This article first appeared on the American Enterprise Institute site.
Seldom has a conventional wisdom been so corrosive to U.S. national security or the effectiveness of U.S. policy as the assumption that factions within the Iranian government truly matter.
Every single administration since Jimmy Carter has sought to reach out to “reformists” in order to privilege them against “hard-liners.” In no case did American partners win out.
The Reagan-era “Arms-for-Hostages” scheme began as an effort to exploit divisions between so-called pragmatists and more extreme elements. Much like President Barack Obama would two decades later, President George H.W. Bush used his inaugural address to reach out to Iranian moderates. President Bill Clinton embraced the hope of reformism when his Iranian counterpart Mohammad Khatami issued a rhetorical call for a “Dialogue of Civilizations.”
In each case, the United States got played.
The Iranian promise to release hostages in exchange for spare parts? It worked—until Iran seized more hostages.
Iran’s once-covert nuclear program? It developed against the backdrop of the so-called dialogue. Not only Khatami’s advisers but also Hassan Rouhani—Iran’s current president who at the time was a nuclear negotiator—acknowledged that much of the logic was to get the United States to let its guard down.

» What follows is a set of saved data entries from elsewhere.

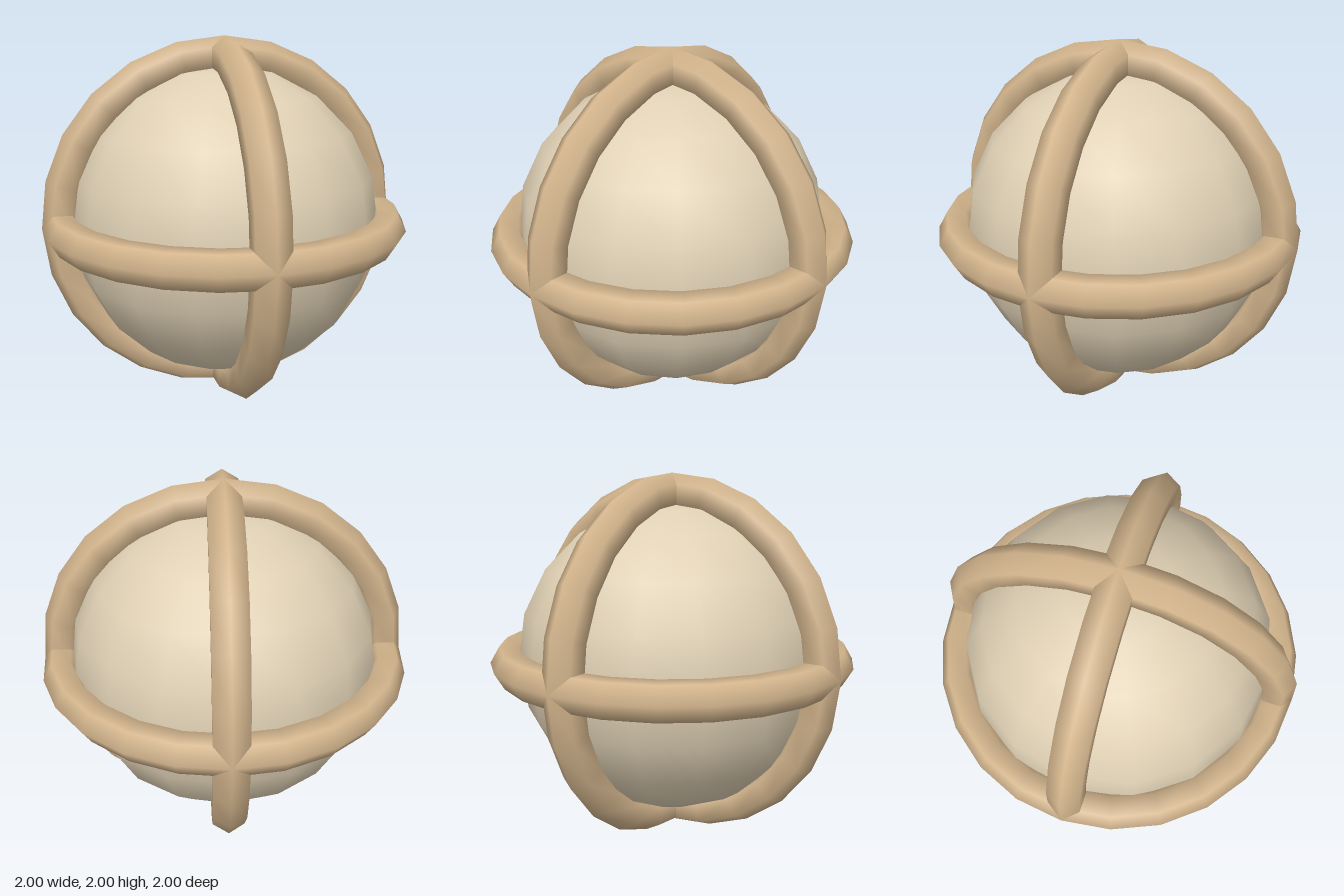
import * as THREE from 'three';

export function createModel() {
  const group = new THREE.Group();
  group.name = 'ringedBall';

  const ballMaterial = new THREE.MeshStandardMaterial({ color: 0xdfd0b4 });
  ballMaterial.name = 'pale cream';
  const ringMaterial = new THREE.MeshStandardMaterial({ color: 0xd2b48c });
  ringMaterial.name = 'tan';

  // Inner ball
  const ball = new THREE.Mesh(new THREE.SphereGeometry(0.85, 16, 10), ballMaterial);
  ball.name = 'ball';
  ball.position.y = 1;
  group.add(ball);

  // Three hoops, one in each main plane, each six-sided in section
  const hoop = new THREE.TorusGeometry(0.9, 0.1, 6, 24);
  const turns = {
    frontHoop: [0, 0, 0],
    sideHoop: [0, Math.PI / 2, 0],
    equatorHoop: [Math.PI / 2, 0, 0],
  };
  for (const [name, turn] of Object.entries(turns)) {
    const ring = new THREE.Mesh(hoop, ringMaterial);
    ring.name = name;
    ring.rotation.set(...turn);
    ring.position.y = 1;
    group.add(ring);
  }

  return group;
}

Indeed, as he stepped down from his position as Supreme National Security Council chief in 2005, Rouhani told an assembled group of revolutionary elite that the doctrine of surprise which he oversaw worked: He would lull the United States into complacency and then strike.
“The plots and plans [the United States] had designed against the revolution or against the development of the regime and the nation were defeated. Why? It was because they were taken by surprise,” Rouhani explained. “The actions of the regime took the world by surprise and they were usually unpredictable.”
Those whom American policymakers identify as reformers seldom are, and yet diplomats and analysts not only assume they are, but also believe that being a reformer in the Iranian context means agreement with the norms of diplomacy or basic human rights.
Executions, however, skyrocketed under both Khatami and now Rouhani relative to the capital punishment rates under their respective predecessors. Or, to put it another way, as wrong as Saudi Arabia’s execution of Sheikh Nimr al-Nimr was, Iran’s rate of executions is almost an order of magnitude higher than the Saudi kingdom’s.
The Iranian regime is doubly hypocritical, as it failed to push for Nimr’s release while he was alive because, as an adherent of the Shirazi school of thought, Nimr was dubious of the type of clerical rule that Iranian Supreme Leader Ali Khamenei embraces. For Tehran—reformers and hard-liners both—Nimr was a liability while alive even if a convenient martyr once dead.
And yet Americans continue to wallow under the delusion that factions are hooks upon which to hang American policy.
Take Nicholas Burns, a diplomat who has served administrations across the political spectrum but always advocated for further engagement with Iran. In The New York Times, he calls Rouhani a “reformist president,” but Rouhani’s own writings and electoral campaign contradict that. Burns also notes that Iranian Foreign Minister Mohammad Javad Zarif was U.S.-educated. By the same logic, Muslim Brotherhood ideologue Sayyid Qutb was also pro-American.
And, if Syrian President Bashar al-Assad was a reformer as so many American officials once insisted because he was a Western-educated doctor, wouldn’t the same logic mean that Haiti’s notorious dictator Papa Doc Duvalier would have been a reformer as well?
The simple fact is that sometimes adversaries use English fluency or their American experience less to embrace Western values and more to learn better how to pull the wool over the eyes of Americans.
Likewise, the notion that Rouhani’s internal struggles are just beginning is based on an assumption that he sincerely wants to wage factional struggle to moderate the regime, rather than simply project an image of moderation to relieve pressure. Again, it’s the tried and true good cop, bad cop strategy which Tehran has played to great effect.
Nor is the fact that the Guardian Council has banned 60 percent of candidates seeking to run for parliament new. When Khatami won the presidency, he was in the 1 percent of candidates allowed to run. Rouhani became president—likely with some regime massaging of the returns to give him a first round victory—with one goal: to relieve the financial pressure under which the Iranian government labored.
This is not to suggest that factions do not exist; they do in all countries. They existed in Iraq under Saddam Hussein, and they exist under Kim Jong Un in North Korea.
But just because factions exist does not mean that they represent true debate about the character or ideology of the regime. To believe they do is to be guilty of projecting a Western sense of political debate onto adversaries, and that is a recipe not for success but rather for the continued failure of U.S. intelligence and diplomacy.